Basil Bernstein rarely had a good press in the forty-odd years in which he presented his developing theories to the public. Early admiration for his sociolinguistic 'discoveries' - of codes which regulate, at a deep-structural level, family beliefs and behaviours and relationships, as well as surface utterances - turned quite quickly into a suspicion that his description of social class difference amounted to a declaration of working class deficit. Although Bernstein's writings, particularly in the 1990s, became opaque to the point of seeming to be purposefully obscurantist, they have always been enlivened by clear, pithy and punchy statements which left no room for ambiguity about the case he was making. The struggle to achieve an education system which would offer genuinely equal opportunities to children from all class and cultural backgrounds continued to underpin the writing and teaching of his later years.
Volume I: Theoretical Studies Towards a Sociology of Language

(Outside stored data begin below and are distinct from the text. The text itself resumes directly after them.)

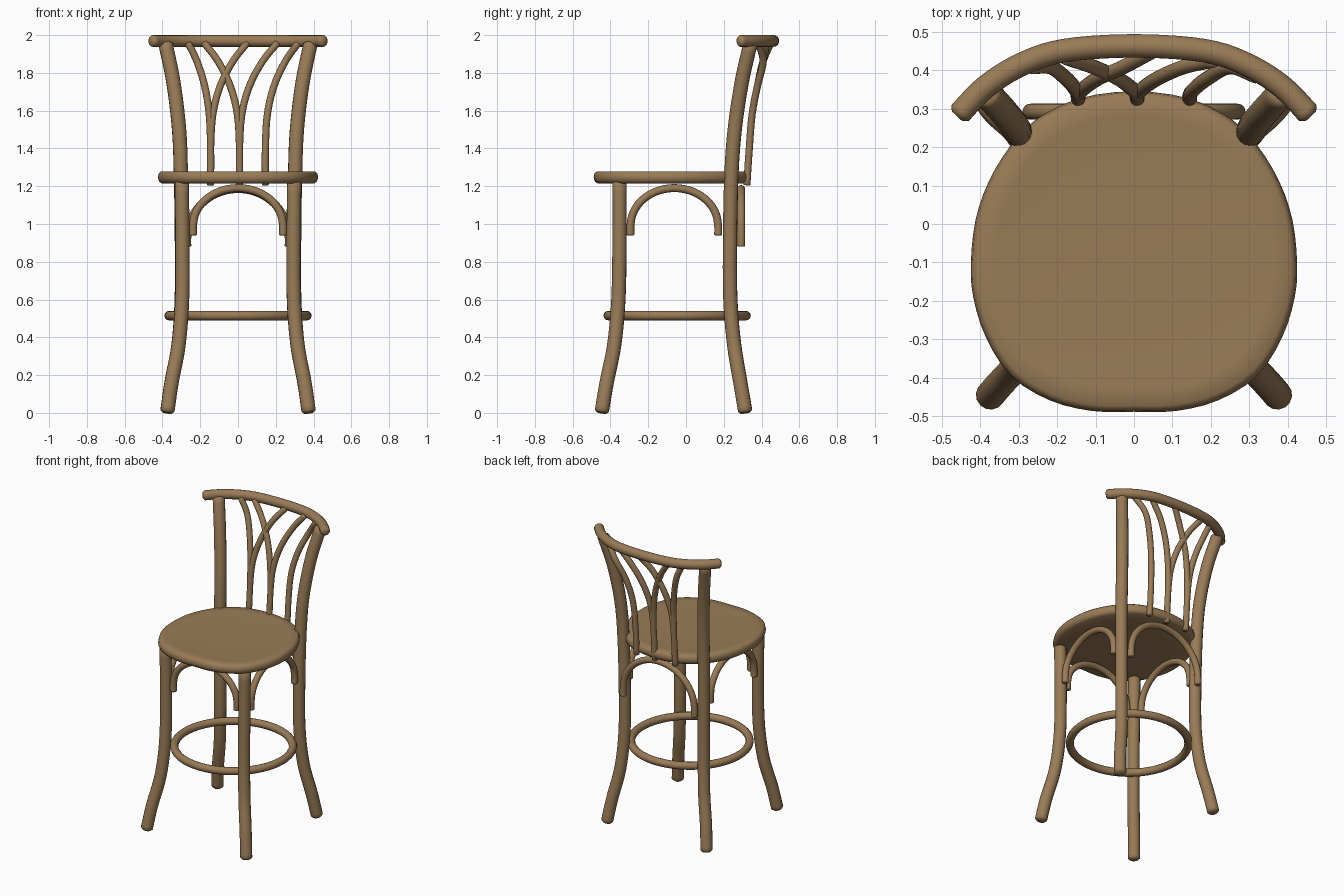
import bpy, bmesh, math
from mathutils import Vector

cube = bpy.data.objects.get("Cube")
if cube:
    bpy.data.objects.remove(cube, do_unlink=True)

wood = bpy.data.materials.new("warm brown wood")
wood.use_nodes = True
COLOUR = (0.32, 0.2, 0.095, 1)
wood.diffuse_color = COLOUR
wood.node_tree.nodes["Principled BSDF"].inputs["Base Color"].default_value = COLOUR


def finish(obj, angle=50):
    obj.data.materials.append(wood)
    bpy.ops.object.select_all(action='DESELECT')
    obj.select_set(True)
    bpy.context.view_layer.objects.active = obj
    bpy.ops.object.shade_smooth_by_angle(angle=math.radians(angle))
    return obj


def from_bmesh(name, bm):
    bmesh.ops.recalc_face_normals(bm, faces=bm.faces)
    mesh = bpy.data.meshes.new(name)
    bm.to_mesh(mesh)
    bm.free()
    obj = bpy.data.objects.new(name, mesh)
    bpy.context.collection.objects.link(obj)
    return finish(obj)


def smooth_path(points, steps=5, closed=False):
    """Catmull-Rom curve through the points."""
    p = [Vector(q) for q in points]
    p = [p[-1]] + p + p[:2] if closed else [2 * p[0] - p[1]] + p + [2 * p[-1] - p[-2]]
    out = []
    for a, b, c, d in zip(p, p[1:], p[2:], p[3:]):
        for i in range(steps):
            t = i / steps
            out.append(0.5 * (2 * b + (c - a) * t + (2 * a - 5 * b + 4 * c - d) * t ** 2
                              + (3 * b - a - 3 * c + d) * t ** 3))
    return out if closed else out + [p[-2]]


def tube(name, points, radius, soft=0.012, sides=14):
    """Round bent-wood rod with softened ends."""
    path = smooth_path(points)
    tangents = [(path[min(i + 1, len(path) - 1)] - path[max(i - 1, 0)]).normalized()
                for i in range(len(path))]
    stations = [(p, t, radius) for p, t in zip(path, tangents)]
    start, end = stations[0], stations[-1]
    stations[0] = (start[0] + start[1] * soft, start[1], radius)
    stations[-1] = (end[0] - end[1] * soft, end[1], radius)
    stations.insert(0, (start[0], start[1], radius - soft))
    stations.append((end[0], end[1], radius - soft))
    bm = bmesh.new()
    rings = []
    normal = start[1].orthogonal().normalized()
    previous = start[1]
    for centre, tangent, r in stations:
        normal = previous.rotation_difference(tangent) @ normal
        previous = tangent
        side = tangent.cross(normal)
        angles = [math.tau * k / sides for k in range(sides)]
        rings.append([bm.verts.new(centre + r * (math.cos(a) * normal + math.sin(a) * side))
                      for a in angles])
    bridge(bm, rings)
    return from_bmesh(name, bm)


def bridge(bm, rings):
    n = len(rings[0])
    for lower, upper in zip(rings, rings[1:]):
        for k in range(n):
            j = (k + 1) % n
            bm.faces.new((lower[k], lower[j], upper[j], upper[k]))
    bm.faces.new(rings[0])
    bm.faces.new(rings[-1])


# Seat: rounded slab, slightly dished
half = [(0, -.488), (.11, -.486), (.22, -.458), (.32, -.395), (.385, -.295), (.418, -.19),
        (.424, -.1), (.412, .01), (.378, .11), (.32, .205), (.25, .275), (.14, .327), (0, .345)]
outline = half + [(-x, y) for x, y in half[-2:0:-1]]
outline = smooth_path([(x, y, 0) for x, y in outline], 3, True)
seat_centre = Vector((0, -.07, 0))
bm = bmesh.new()
rings = []
for scale, z in [(.6, 1.217), (.95, 1.215), (.985, 1.225), (1, 1.245), (.99, 1.268),
                 (.96, 1.279), (.85, 1.276), (.5, 1.272)]:
    rings.append([bm.verts.new(seat_centre + (p - seat_centre) * scale + Vector((0, 0, z)))
                  for p in outline])
bridge(bm, rings)
from_bmesh("seat", bm)

# Legs; the rear pair carry on up to the top rail
front_leg = [(.375, -.447, 0), (.352, -.42, .16), (.315, -.38, .36), (.296, -.358, .6),
             (.294, -.352, .9), (.298, -.352, 1.23)]
back_leg = [(.375, .315, 0), (.352, .288, .16), (.315, .255, .36), (.298, .235, .6),
            (.297, .233, .9), (.302, .24, 1.25), (.312, .258, 1.5), (.342, .295, 1.75),
            (.385, .342, 1.96)]
for word, s in (("left", 1), ("right", -1)):
    for part, pts in (("front_leg", front_leg), ("back_leg", back_leg)):
        tube(f"{word}_{part}", [(s * x, y, z) for x, y, z in pts], .038)


# Arched braces under the seat
def arch(name, place, half_width, base, top):
    pts = []
    for k in range(11):
        a = math.pi * k / 10
        pts.append(place(half_width * math.cos(a), base + (top - base) * math.sin(a)))
    first, last = Vector(pts[0]), Vector(pts[-1])
    drop = Vector((0, 0, -.05))
    tube(name, [first + drop] + pts + [last + drop], .021, .004)


arch("front_arch", lambda u, z: (u, -.352, z), .238, .99, 1.19)
arch("back_arch", lambda u, z: (u, .292, z), .268, .93, 1.185)
for word, s in (("left", 1), ("right", -1)):
    arch(word + "_arch", lambda u, z: (s * .305, u - .062, z), .232, .99, 1.19)

# Footrest ring
bpy.ops.mesh.primitive_torus_add(major_segments=56, minor_segments=12, major_radius=.365,
                                 minor_radius=.025, location=(0, -.047, .515))
ring = bpy.context.object
ring.name = "footrest_ring"
finish(ring)

# Curved top rail
rail_half = [(.46, .28), (.385, .357), (.29, .416), (.18, .451), (0, .463)]
rail = rail_half + [(-x, y) for x, y in rail_half[-2::-1]]
tube("top_rail", [(x, y, 1.969) for x, y in rail], .031)


# Back spindles: upright stems that fan out into branches
def rail_y(x):
    return .463 - .5 * x * x - 1.6 * x ** 4


def branch(name, x0, x1):
    d = x1 - x0
    tube(name, [(x0, .322, 1.205), (x0, .335, 1.4), (x0 + .06 * d, .35, 1.58),
                (x0 + .26 * d, .378, 1.73), (x0 + .6 * d, .408, 1.86),
                (x1, rail_y(x1) - .012, 1.96)], .019, .004)


for name, x0, ends in (("right", -.145, (-.265, .05)), ("middle", .008, (-.18, .21)),
                       ("left", .145, (.32,))):
    for k, x1 in enumerate(ends):
        branch(f"{name}_spindle_{k + 1}", x0, x1)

Volume II: Applied Studies Towards a Sociology of Language
Volume III: Towards a Theory of Educational Transmissions
Volue IV: The Structuring of Pedagogic Discourse